→ **WHAT YOU WILL DO**: Reproduce each record below exactly as written.

━━━━━━━━━━━━━━━━

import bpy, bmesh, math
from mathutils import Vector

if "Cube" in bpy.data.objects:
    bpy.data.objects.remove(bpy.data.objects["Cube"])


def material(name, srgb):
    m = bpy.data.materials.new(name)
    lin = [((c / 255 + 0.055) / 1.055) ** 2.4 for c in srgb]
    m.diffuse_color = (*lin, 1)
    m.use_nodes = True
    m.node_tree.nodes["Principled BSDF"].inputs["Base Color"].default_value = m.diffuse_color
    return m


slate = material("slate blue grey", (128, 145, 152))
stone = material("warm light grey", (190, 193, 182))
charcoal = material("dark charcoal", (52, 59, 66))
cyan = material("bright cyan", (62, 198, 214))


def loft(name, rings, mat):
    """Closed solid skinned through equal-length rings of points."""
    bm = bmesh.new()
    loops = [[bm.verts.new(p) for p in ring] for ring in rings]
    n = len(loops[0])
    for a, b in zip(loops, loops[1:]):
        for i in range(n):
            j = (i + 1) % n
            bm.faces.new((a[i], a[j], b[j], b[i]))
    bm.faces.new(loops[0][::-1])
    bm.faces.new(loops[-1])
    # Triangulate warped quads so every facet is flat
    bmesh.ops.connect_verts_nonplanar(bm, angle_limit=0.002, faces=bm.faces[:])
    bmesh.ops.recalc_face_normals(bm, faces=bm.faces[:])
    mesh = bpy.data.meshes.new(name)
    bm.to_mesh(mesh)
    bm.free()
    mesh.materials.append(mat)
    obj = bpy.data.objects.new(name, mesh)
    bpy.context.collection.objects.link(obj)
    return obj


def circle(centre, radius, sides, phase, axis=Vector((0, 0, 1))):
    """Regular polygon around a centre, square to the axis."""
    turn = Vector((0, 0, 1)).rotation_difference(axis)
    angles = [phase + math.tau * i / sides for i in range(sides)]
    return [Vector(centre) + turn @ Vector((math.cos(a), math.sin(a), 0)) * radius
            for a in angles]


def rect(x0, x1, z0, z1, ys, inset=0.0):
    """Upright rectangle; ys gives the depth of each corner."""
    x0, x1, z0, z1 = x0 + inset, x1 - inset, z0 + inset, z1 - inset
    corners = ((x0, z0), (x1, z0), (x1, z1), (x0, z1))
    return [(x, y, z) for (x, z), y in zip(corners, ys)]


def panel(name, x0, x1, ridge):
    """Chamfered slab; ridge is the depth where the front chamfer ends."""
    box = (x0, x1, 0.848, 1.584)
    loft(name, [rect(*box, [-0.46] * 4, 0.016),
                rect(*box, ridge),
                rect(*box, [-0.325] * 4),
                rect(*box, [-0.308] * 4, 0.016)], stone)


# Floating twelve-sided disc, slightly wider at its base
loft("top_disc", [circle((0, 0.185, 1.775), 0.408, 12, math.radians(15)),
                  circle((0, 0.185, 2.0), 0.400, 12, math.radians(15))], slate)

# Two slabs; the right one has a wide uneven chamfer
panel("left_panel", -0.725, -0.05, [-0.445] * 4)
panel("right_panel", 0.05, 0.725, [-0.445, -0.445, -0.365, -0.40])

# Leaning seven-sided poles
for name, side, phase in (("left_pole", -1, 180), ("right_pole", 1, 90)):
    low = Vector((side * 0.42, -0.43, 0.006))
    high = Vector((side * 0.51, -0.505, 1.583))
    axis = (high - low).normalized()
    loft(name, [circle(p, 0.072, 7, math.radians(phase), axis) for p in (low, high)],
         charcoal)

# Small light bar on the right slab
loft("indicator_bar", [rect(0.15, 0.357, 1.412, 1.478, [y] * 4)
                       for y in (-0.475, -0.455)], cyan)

━━━━━━━━━━━━━━━━

→ **EXPECTED ANSWER**:
import bpy, bmesh, math
from mathutils import Vector

if "Cube" in bpy.data.objects:
    bpy.data.objects.remove(bpy.data.objects["Cube"])


def material(name, srgb):
    m = bpy.data.materials.new(name)
    lin = [((c / 255 + 0.055) / 1.055) ** 2.4 for c in srgb]
    m.diffuse_color = (*lin, 1)
    m.use_nodes = True
    m.node_tree.nodes["Principled BSDF"].inputs["Base Color"].default_value = m.diffuse_color
    return m


slate = material("slate blue grey", (128, 145, 152))
stone = material("warm light grey", (190, 193, 182))
charcoal = material("dark charcoal", (52, 59, 66))
cyan = material("bright cyan", (62, 198, 214))


def loft(name, rings, mat):
    """Closed solid skinned through equal-length rings of points."""
    bm = bmesh.new()
    loops = [[bm.verts.new(p) for p in ring] for ring in rings]
    n = len(loops[0])
    for a, b in zip(loops, loops[1:]):
        for i in range(n):
            j = (i + 1) % n
            bm.faces.new((a[i], a[j], b[j], b[i]))
    bm.faces.new(loops[0][::-1])
    bm.faces.new(loops[-1])
    # Triangulate warped quads so every facet is flat
    bmesh.ops.connect_verts_nonplanar(bm, angle_limit=0.002, faces=bm.faces[:])
    bmesh.ops.recalc_face_normals(bm, faces=bm.faces[:])
    mesh = bpy.data.meshes.new(name)
    bm.to_mesh(mesh)
    bm.free()
    mesh.materials.append(mat)
    obj = bpy.data.objects.new(name, mesh)
    bpy.context.collection.objects.link(obj)
    return obj


def circle(centre, radius, sides, phase, axis=Vector((0, 0, 1))):
    """Regular polygon around a centre, square to the axis."""
    turn = Vector((0, 0, 1)).rotation_difference(axis)
    angles = [phase + math.tau * i / sides for i in range(sides)]
    return [Vector(centre) + turn @ Vector((math.cos(a), math.sin(a), 0)) * radius
            for a in angles]


def rect(x0, x1, z0, z1, ys, inset=0.0):
    """Upright rectangle; ys gives the depth of each corner."""
    x0, x1, z0, z1 = x0 + inset, x1 - inset, z0 + inset, z1 - inset
    corners = ((x0, z0), (x1, z0), (x1, z1), (x0, z1))
    return [(x, y, z) for (x, z), y in zip(corners, ys)]


def panel(name, x0, x1, ridge):
    """Chamfered slab; ridge is the depth where the front chamfer ends."""
    box = (x0, x1, 0.848, 1.584)
    loft(name, [rect(*box, [-0.46] * 4, 0.016),
                rect(*box, ridge),
                rect(*box, [-0.325] * 4),
                rect(*box, [-0.308] * 4, 0.016)], stone)


# Floating twelve-sided disc, slightly wider at its base
loft("top_disc", [circle((0, 0.185, 1.775), 0.408, 12, math.radians(15)),
                  circle((0, 0.185, 2.0), 0.400, 12, math.radians(15))], slate)

# Two slabs; the right one has a wide uneven chamfer
panel("left_panel", -0.725, -0.05, [-0.445] * 4)
panel("right_panel", 0.05, 0.725, [-0.445, -0.445, -0.365, -0.40])

# Leaning seven-sided poles
for name, side, phase in (("left_pole", -1, 180), ("right_pole", 1, 90)):
    low = Vector((side * 0.42, -0.43, 0.006))
    high = Vector((side * 0.51, -0.505, 1.583))
    axis = (high - low).normalized()
    loft(name, [circle(p, 0.072, 7, math.radians(phase), axis) for p in (low, high)],
         charcoal)

# Small light bar on the right slab
loft("indicator_bar", [rect(0.15, 0.357, 1.412, 1.478, [y] * 4)
                       for y in (-0.475, -0.455)], cyan)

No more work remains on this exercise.